I love a good mystery, but as I hinted above, this book is so much more than that. It’s dealing with a political hot-potato that divides many people: the treatment of addiction, addicts, the legalization of prostitution and its accompanying drug use, and its affects on the wider community. Mickey and Kacey are such different people, yet they come from the same broken home, and this undeniable connection works both for and against them. As the book continues, and some genius twists are revealed (I never saw them coming, and they made complete sense once revealed!) we learn how close Mickey and Kacey truly are, while we see different sides of people we once thought we could trust. Aside from exploring the depths of family bonds, this book also touches upon the fragility of child care in urban centers, the loneliness of being a single parent, and the tenuous line between love and reliance. Mickey is a complicated central character, yet she was so well-drawn that every aspect of her life seemed believable. At times it truly felt like no one could be trusted in this novel, even Mickey herself. It’s dark, but has such a finely-crated plot it is a pleasure to read.
Reading this book as a parent is especially difficult as child neglect seems to be a running theme. Mickey and Kacey’s mother dies of an overdose when her daughters are young, and they are taken into the care of their grandmother Gee, who is not only mourning the death of her own daughter but resentful of this new responsibility dumped in her lap. Fathers abandoning their kids happens generations after generation, and Mickey views the stable nuclear family as a different species, one she’s had little contact with. When she comes across a mother who refuses to let her kids eat McDonalds at a birthday party, Mickey is incredulous because she simply can’t fathom that type of motherly concern. In fact, Mickey is jealous of the kind of care this child is receiving, and the kind of love they are eliciting from another human being. Mickey loves her son, and is intent on giving him the life and care that she never received, but with little support, she’s forced to leave her child with a babysitter she knows isn’t the best, which makes my heart ache in a way it never could have before I had children myself.
There is a moment near the beginning of the book where Mickey runs into an older, favourite teacher of hers while in uniform. As they come closer, Mickey recalls a particularly passionate speech this African-American woman once gave to her class about the L.A. Riots and their importance.

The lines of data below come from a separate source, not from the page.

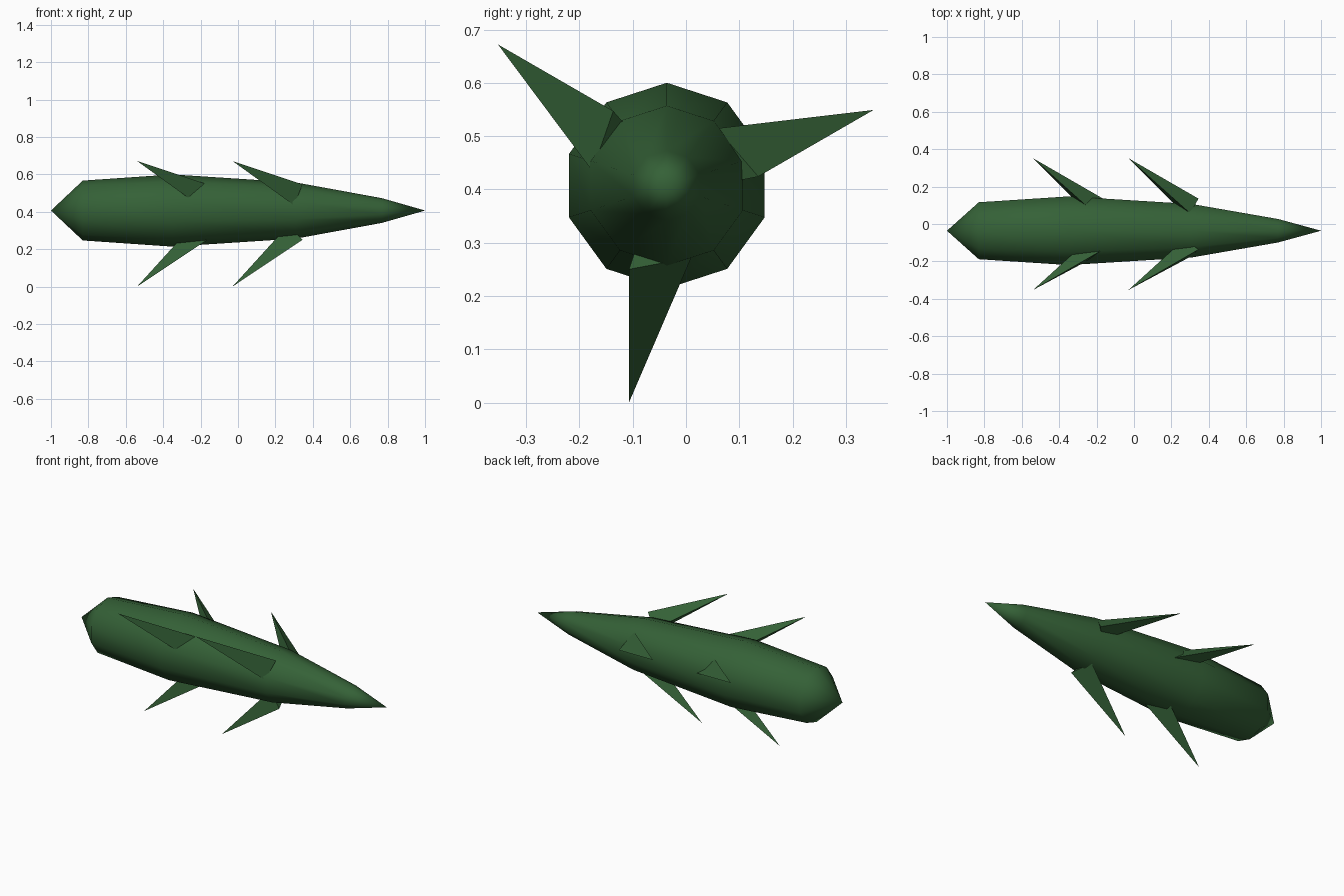
import bpy
from math import cos, sin, pi
from mathutils import Matrix, Vector

cube = bpy.data.objects.get("Cube")
if cube:
    bpy.data.objects.remove(cube, do_unlink=True)

AXIS = Vector((0, -0.036, 0.407))  # centre line of the body, along x

green = bpy.data.materials.new("dark_green")
green.use_nodes = True
green.diffuse_color = (0.035, 0.12, 0.038, 1)
green.node_tree.nodes["Principled BSDF"].inputs["Base Color"].default_value = green.diffuse_color


def add_mesh(name, verts, faces):
    mesh = bpy.data.meshes.new(name)
    mesh.from_pydata(verts, [], faces)
    mesh.materials.append(green)
    obj = bpy.data.objects.new(name, mesh)
    bpy.context.collection.objects.link(obj)
    return obj


# Body: ten-sided lathed shape with pointed ends
SIDES = 10
rings = [(-0.83, 0.16), (-0.35, 0.193), (0.31, 0.15), (0.77, 0.066)]
verts = [AXIS + Vector((x, r * cos(a), r * sin(a)))
         for x, r in rings
         for a in [pi / 2 + 2 * pi * i / SIDES for i in range(SIDES)]]
tail, nose = len(verts), len(verts) + 1
verts += [AXIS + Vector((-1, 0, 0)), AXIS + Vector((1, 0, 0))]
last = SIDES * (len(rings) - 1)
faces = []
for i in range(SIDES):
    j = (i + 1) % SIDES
    faces.append((tail, j, i))
    faces.append((nose, last + i, last + j))
    for k in range(0, last, SIDES):
        faces.append((k + i, k + j, k + SIDES + j, k + SIDES + i))
body = add_mesh("body", verts, faces)
bpy.ops.object.select_all(action="DESELECT")
body.select_set(True)
bpy.context.view_layer.objects.active = body
bpy.ops.object.shade_smooth_by_angle(angle=1.05)

# Spikes: swept-back three-sided pyramids, three around the axis in two rows
spike = [Vector(p) - AXIS for p in [(-0.03, -0.107, 0), (0.345, -0.107, 0.25),
                                    (0.30, 0.01, 0.272), (0.27, -0.08, 0.33)]]
spike_faces = [(0, 2, 1), (0, 3, 2), (0, 1, 3), (1, 2, 3)]
for row, shift in (("front", 0), ("rear", -0.51)):
    for n, place in enumerate(("lower", "left", "right")):
        turn = Matrix.Rotation(n * 2 * pi / 3, 3, "X")
        points = [turn @ p + AXIS + Vector((shift, 0, 0)) for p in spike]
        add_mesh(f"{row}_{place}_spike", points, spike_faces)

“–Michaela? she said, tentatively. Is that you?
After a pause, I replied, No.
Like I said: a coward. Unwilling to explain myself, to stand by my own decisions. I had never before been ashamed of being an officer. In that moment, for reasons I find difficult to explain, I was (p. 118).”
Although many would never admit it, I suspect many police officers have had this internal struggle at least once in their life, and no doubt this conflict may become more and more common as police brutality is further exposed and called out. I have a friend who is a police officer, and he’s one of the nicest people I know, but as we are all aware, there are bad apples everywhere, in all industries, that ruin it for the ‘good guys’ like my friend. The lack of women and masochistic atmosphere of policing seems to be the issues blamed in this book, but the way these ideas are presented is both intelligent and unbiased. Moore opens up the beginnings of a few conversations I suspect we will be having more and more these coming months and years, which is just one of the reasons you should read this nuanced book, a stand-out example of what the mystery genre should aspire to.